(Beginning of Provided data)

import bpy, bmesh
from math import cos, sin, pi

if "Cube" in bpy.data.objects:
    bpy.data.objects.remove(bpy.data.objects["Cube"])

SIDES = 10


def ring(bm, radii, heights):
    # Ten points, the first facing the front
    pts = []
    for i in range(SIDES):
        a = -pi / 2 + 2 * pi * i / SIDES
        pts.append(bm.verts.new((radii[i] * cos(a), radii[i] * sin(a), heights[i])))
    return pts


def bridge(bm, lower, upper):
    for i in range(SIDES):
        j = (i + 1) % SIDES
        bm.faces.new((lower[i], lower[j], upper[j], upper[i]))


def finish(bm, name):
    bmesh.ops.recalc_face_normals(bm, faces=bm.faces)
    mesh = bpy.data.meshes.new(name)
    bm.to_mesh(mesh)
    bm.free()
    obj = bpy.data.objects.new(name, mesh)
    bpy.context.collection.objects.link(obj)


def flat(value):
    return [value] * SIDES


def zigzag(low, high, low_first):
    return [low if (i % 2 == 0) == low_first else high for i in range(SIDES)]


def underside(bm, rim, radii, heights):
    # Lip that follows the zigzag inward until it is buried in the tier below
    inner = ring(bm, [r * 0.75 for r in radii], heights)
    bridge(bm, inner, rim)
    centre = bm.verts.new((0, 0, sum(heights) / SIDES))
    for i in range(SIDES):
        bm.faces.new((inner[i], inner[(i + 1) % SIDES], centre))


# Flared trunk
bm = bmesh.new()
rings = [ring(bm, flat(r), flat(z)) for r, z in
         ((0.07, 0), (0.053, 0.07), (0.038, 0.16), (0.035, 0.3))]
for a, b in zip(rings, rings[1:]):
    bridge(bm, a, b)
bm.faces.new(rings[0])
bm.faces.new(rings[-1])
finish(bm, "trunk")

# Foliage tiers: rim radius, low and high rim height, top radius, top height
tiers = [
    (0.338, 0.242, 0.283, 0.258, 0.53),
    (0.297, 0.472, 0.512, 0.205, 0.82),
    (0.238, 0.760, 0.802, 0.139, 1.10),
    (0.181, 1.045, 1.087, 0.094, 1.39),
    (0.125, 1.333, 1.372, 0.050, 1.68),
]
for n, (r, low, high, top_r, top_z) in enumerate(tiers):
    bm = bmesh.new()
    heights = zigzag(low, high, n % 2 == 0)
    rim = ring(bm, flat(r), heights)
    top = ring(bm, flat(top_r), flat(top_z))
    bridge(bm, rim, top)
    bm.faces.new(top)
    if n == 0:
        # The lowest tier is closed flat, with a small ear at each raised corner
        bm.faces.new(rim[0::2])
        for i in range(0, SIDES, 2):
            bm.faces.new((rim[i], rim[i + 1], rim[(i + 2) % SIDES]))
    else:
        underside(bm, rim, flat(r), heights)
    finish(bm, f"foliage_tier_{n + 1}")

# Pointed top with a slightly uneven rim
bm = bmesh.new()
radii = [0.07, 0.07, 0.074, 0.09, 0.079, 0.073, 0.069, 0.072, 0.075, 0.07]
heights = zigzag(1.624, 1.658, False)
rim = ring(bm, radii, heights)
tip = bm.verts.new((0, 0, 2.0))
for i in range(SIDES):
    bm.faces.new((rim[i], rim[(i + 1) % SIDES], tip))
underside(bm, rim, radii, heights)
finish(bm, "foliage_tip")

(End of Provided data)

Copy exactly the stretch of data above from the line with "bpy.context.collection.objects.link(obj)" through the line with "inner = ring(bm, [r", and omit all other lines.

● Answer:
    bpy.context.collection.objects.link(obj)


def flat(value):
    return [value] * SIDES


def zigzag(low, high, low_first):
    return [low if (i % 2 == 0) == low_first else high for i in range(SIDES)]


def underside(bm, rim, radii, heights):
    # Lip that follows the zigzag inward until it is buried in the tier below
    inner = ring(bm, [r * 0.75 for r in radii], heights)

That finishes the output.